Emma is wildly committed to her lover, while he is growing both bored with her and alarmed by her ardour. "... I love you best. I know how to love best. I am your servant, your concubine! You are my king, my idol! You are good, you are beautiful, you are clever, you are strong!" (Ibid.) Emma's words leave Rodolphe more or less yawning:
"He had so often heard these things said that they did not strike him as original. Emma was like all his mistresses, and the charm of novelty, gradually falling away like a garment, laid bare the eternal monotony of passion, that has always the same forms and the same language. He did not distinguish, this man of so much experience, the difference of sentiment beneath the sameness of expression. Because libertine and venal lips had murmured such words to him, he believed but little in the candour of hers, exaggerated speeches hiding mediocre affections must be discounted; as if the fullness of the soul did not sometimes overflow in the emptiest metaphors, since no one can ever give the exact measure of his needs, nor his conceptions, nor of his sorrows, and since human speech is like a cracked kettle, on which we hammer tunes to make bears dance when we long to move the stars." Part II, Chapter 12)

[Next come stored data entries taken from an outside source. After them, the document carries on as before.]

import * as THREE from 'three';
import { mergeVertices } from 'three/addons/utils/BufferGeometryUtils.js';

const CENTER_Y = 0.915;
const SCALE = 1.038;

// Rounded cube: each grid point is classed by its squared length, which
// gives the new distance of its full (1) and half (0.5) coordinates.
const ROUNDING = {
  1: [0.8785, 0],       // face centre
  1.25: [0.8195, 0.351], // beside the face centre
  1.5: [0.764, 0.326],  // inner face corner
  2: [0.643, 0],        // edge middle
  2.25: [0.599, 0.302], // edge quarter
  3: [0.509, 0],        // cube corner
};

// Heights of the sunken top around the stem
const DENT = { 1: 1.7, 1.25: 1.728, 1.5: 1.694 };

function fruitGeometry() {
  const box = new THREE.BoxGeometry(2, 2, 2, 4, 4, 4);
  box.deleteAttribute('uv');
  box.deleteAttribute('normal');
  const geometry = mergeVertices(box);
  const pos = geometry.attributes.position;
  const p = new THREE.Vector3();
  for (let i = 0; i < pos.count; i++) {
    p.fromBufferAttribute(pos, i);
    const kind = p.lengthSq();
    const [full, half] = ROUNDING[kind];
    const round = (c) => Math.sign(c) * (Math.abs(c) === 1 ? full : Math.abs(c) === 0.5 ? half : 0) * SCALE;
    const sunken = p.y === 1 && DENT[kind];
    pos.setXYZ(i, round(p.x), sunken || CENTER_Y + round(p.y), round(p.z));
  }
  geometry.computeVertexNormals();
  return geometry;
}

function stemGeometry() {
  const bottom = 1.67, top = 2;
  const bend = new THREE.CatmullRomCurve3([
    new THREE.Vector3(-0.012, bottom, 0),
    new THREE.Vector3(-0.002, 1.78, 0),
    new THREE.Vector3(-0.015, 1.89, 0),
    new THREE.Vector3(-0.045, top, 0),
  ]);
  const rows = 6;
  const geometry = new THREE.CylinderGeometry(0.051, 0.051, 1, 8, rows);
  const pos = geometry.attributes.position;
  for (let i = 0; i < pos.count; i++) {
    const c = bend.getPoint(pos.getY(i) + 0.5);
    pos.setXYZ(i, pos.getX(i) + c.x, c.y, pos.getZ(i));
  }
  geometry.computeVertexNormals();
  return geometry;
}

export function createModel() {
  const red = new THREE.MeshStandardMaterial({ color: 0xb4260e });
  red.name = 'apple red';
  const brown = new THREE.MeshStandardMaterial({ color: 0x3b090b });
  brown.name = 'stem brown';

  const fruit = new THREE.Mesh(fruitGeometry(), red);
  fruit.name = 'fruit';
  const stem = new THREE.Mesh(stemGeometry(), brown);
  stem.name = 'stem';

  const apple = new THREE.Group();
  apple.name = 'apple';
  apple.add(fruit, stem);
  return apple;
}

In the middle of the unravelling love affair of Emma and Rodolphe, Flaubert's narrator suddenly steps outside of the characters and their immediate situation to describe beautifully the universal inadequacy of language, and gives us one of the best-known Flaubert quotations.
The day before their planned escape together, Rodolphe dumps Emma by letter and flees Yonville alone. Rodolphe's exercise of composing the farewell letter is comical and at the same time brutal. He comes across as callous and truly villainous, faking tear stains on the paper. The narrative presents him as a product of his own dissolute life and the society which has allowed him to lead such a life. Therefore, he comes across as natural and not to be judged. Emma reads Rodolphe's letter by an open garret window and in a daze almost throws herself out of it. She is only saved y Charles's voice calling for her (Part II, Chapter 13). Instead, Emma succumbs to brain-fever for 43 days. At the end of her convalescence M. Homais has another brilliant idea that will lead to a disaster: Charles should take Emma to the theatre in Rouen. There they come across Lėon again.